Watch Our New Animated Film: The Mountain of SGaana
Every once in a while, a film comes along that sweeps you off your feet. The Mountain of SGaana is that film.
Magical and lyrical, this animated short tells the story of a man swallowed by a killer whale (SGaana, in the Haida language) and his lover’s attempts to rescue him. We, as an audience, hear the tale as it’s being told to a young fisherman. It’s an intricate story filled with beauty and symbolism; the incredible thing is, there’s not one word of dialogue.
The film opens with a young fisherman glued to the screen of his phone while out at sea. He fails to notice anything going on around him. It takes a mouse dressed in traditional Haida dress tapping on a tea cup to get his attention. The mouse then spins a yarn, literally, about the young man, his lover, and their voyage to the Mountain of SGaana.

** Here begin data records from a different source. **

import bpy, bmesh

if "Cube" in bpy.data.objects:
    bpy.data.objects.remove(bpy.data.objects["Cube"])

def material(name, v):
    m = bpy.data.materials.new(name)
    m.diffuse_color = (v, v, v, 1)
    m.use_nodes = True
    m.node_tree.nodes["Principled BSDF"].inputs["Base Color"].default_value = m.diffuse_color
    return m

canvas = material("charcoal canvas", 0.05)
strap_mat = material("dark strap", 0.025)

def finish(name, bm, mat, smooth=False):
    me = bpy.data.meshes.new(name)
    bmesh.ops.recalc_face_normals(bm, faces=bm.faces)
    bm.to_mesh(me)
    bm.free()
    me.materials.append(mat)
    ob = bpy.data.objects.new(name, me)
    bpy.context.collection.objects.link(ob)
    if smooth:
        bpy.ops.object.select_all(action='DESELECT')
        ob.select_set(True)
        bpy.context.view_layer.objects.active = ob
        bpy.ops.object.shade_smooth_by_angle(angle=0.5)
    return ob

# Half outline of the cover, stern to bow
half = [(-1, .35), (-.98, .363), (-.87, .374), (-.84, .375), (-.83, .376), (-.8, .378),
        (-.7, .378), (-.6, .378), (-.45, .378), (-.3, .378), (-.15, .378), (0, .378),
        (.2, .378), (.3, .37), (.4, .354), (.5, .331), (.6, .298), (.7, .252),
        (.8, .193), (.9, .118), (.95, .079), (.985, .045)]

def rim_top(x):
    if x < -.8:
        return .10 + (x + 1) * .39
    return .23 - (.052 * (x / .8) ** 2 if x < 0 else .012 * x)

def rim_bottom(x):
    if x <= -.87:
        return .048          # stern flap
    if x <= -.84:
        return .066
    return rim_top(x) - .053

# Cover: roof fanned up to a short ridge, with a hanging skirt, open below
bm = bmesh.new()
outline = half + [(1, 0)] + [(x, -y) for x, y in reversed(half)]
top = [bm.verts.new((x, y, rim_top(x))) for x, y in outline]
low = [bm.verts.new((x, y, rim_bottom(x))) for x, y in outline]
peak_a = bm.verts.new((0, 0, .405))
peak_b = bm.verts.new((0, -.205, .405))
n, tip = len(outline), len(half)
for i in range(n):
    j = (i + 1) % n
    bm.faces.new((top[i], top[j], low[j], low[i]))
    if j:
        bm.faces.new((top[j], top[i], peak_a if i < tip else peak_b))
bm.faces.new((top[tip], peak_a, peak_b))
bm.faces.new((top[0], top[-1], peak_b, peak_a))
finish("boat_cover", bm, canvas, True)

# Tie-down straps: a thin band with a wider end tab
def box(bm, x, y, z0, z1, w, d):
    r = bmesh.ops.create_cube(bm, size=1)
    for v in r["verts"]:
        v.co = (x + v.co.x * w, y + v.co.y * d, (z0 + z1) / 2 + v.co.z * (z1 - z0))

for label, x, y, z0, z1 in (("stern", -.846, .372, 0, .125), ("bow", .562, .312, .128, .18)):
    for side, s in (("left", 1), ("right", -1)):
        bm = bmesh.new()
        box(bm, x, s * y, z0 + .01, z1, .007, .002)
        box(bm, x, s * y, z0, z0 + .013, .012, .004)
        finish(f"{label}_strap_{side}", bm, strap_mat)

He knits each scene into a long blanket, which our young fisherman interprets without issue. Perhaps due to his proficiency with emojis.
Inspired by a traditional Haida fable, this film has everything. Action, adventure, romance, and a strong female lead. What else could you ask for? It seamlessly blends traditional animation with formal elements of Haida art and music. The music alone is simply amazing – spare, haunting, and incredibly evocative.
The Mountain of SGaana is filmmaker Christopher Auchter’s first film, which makes it all the more impressive. It was an official selection at festivals across the country over the past year and won the award for Best Animated Film or Series (YA 6 – 12) at the 2017 Ottawa International Animation Festival.
It’s a beautiful film. I cannot say enough good things about it. Enjoy.
The Mountain of SGaana, Christopher Auchter, provided by the National Film Board of Canada
How People Got Fire
The Mountain of SGaana may have been Auchter’s directorial debut, but it’s not the first time he’s worked with us. Back in 2008, he did the animation on the film How People Got Fire, a film about a village grandmother who tells the tale of how Crow brought fire to their people.
How People Got Fire, Daniel Janke, provided by the National Film Board of Canada